While researching this film, I came across some interesting information on its existence as a package film. Originally, Bongo and Mickey and the Beanstalk were supposed to be released as stand alone films. Both were started in the early 40s, and the Beanstalk movie was originally titled The Legend of Happy Valley. It was started after Dumbo’s release, and the production moved relatively quickly with 50 minutes of completed animation within 6 months. It was tabled due to World War II, and production on Bongo picked up. The story was originally pitched as a sequel to Dumbo, but was never greenlighted as such. After the bombing of Pearl Harbor, the US military took control of Walt’s studio to produce war propaganda, and the project was shelved.
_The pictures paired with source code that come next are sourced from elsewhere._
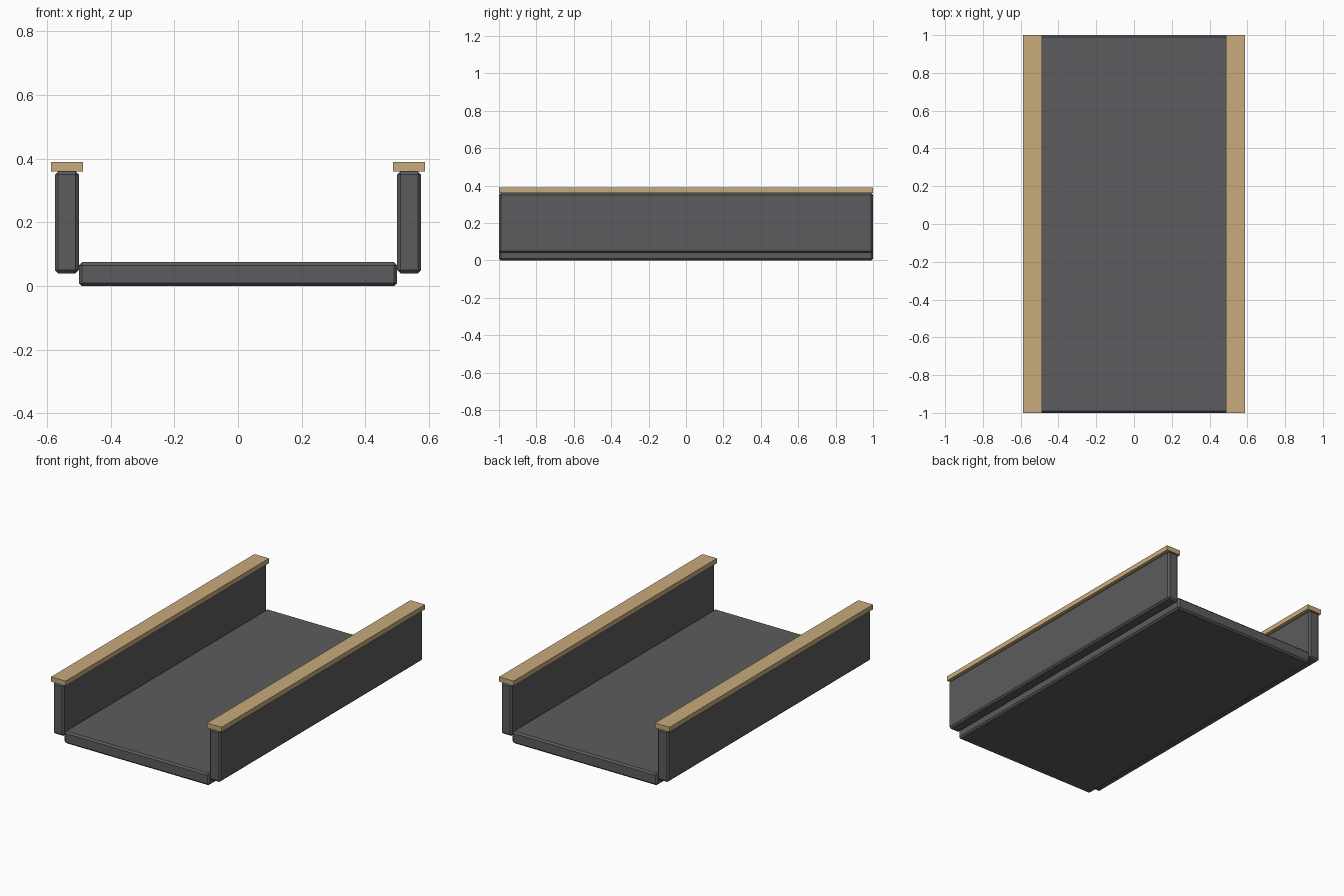
import bpy

# Remove the default cube
cube = bpy.data.objects.get("Cube")
if cube:
    bpy.data.objects.remove(cube, do_unlink=True)


def make_material(name, rgb):
    mat = bpy.data.materials.new(name)
    mat.use_nodes = True
    color = (*rgb, 1.0)
    mat.diffuse_color = color
    mat.node_tree.nodes["Principled BSDF"].inputs["Base Color"].default_value = color
    return mat


def make_box(name, x, z, mat, bevel=0.0):
    """Full-length box spanning the given x and z ranges."""
    bpy.ops.mesh.primitive_cube_add(size=1, location=((x[0] + x[1]) / 2, 0, (z[0] + z[1]) / 2))
    obj = bpy.context.object
    obj.name = name
    obj.scale = (x[1] - x[0], 2.0, z[1] - z[0])
    bpy.ops.object.transform_apply(location=False, rotation=False, scale=True)
    obj.data.materials.append(mat)
    if bevel:
        mod = obj.modifiers.new("Chamfer", "BEVEL")
        mod.width = bevel
        mod.segments = 1
    return obj


concrete = make_material("dark grey", (0.107, 0.107, 0.112))
wood = make_material("tan", (0.578, 0.407, 0.202))

# Deck slab
make_box("deck", (-0.5, 0.5), (0, 0.075), concrete, 0.01)

# Side walls with flat rails on top
for side, s in (("left", 1), ("right", -1)):
    make_box(side + "_wall", sorted((s * 0.5, s * 0.575)), (0.04, 0.36), concrete, 0.01)
    make_box(side + "_rail", sorted((s * 0.487, s * 0.587)), (0.36, 0.39), wood)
Finances and the lack of sophisticated animation forced Walt to use these two stories as a package film.

Melody Time

If you’re looking for a film that appeals to the senses like Fantasia, this movie is it. Considered the “kid sister” film to Fantasia, Melody Time combined live action and animation into 75 entertaining minutes broken into 7 segments. Although don’t be fooled, the artistry of this film lacks what Fantasia brought audiences years prior.

Walt took seven stories and reimagined them with bright and fantastic new characters all while setting the scene to a jovial score. There are some guest spots from beloved newcomers such as Jose Carioca in the samba segment also featuring Donald Duck.

This would be one of the true final package films the studio would put out where none of the stories had any bearing on one another to progress the movie. In later releases, the movie was edited to remove smoking and other portrayals of questionable behavior by animated characters.

Interesting enough, although the movie was underrated and received negative reviews, real Disney buffs will be able to point out some of Melody Time’s memorable memorabilia hidden around Disney parks and resorts. Here are a few tidbits to bump up your Disney expertise; there are references to the Pecos Bill animation in Magic Kingdom, a mural of Jose Carioca is painted on the ceiling of World of Disney (pre-refurbishment), and a script for the movie is housed at the All-Star Movies resort. Little nods to the history of Walt Disney Studios.

Tell us Main Streeters, how many of you have seen these films? Are there any more hidden nods to them around the park? Share with us!


Leave a Reply

The Main Street Mouse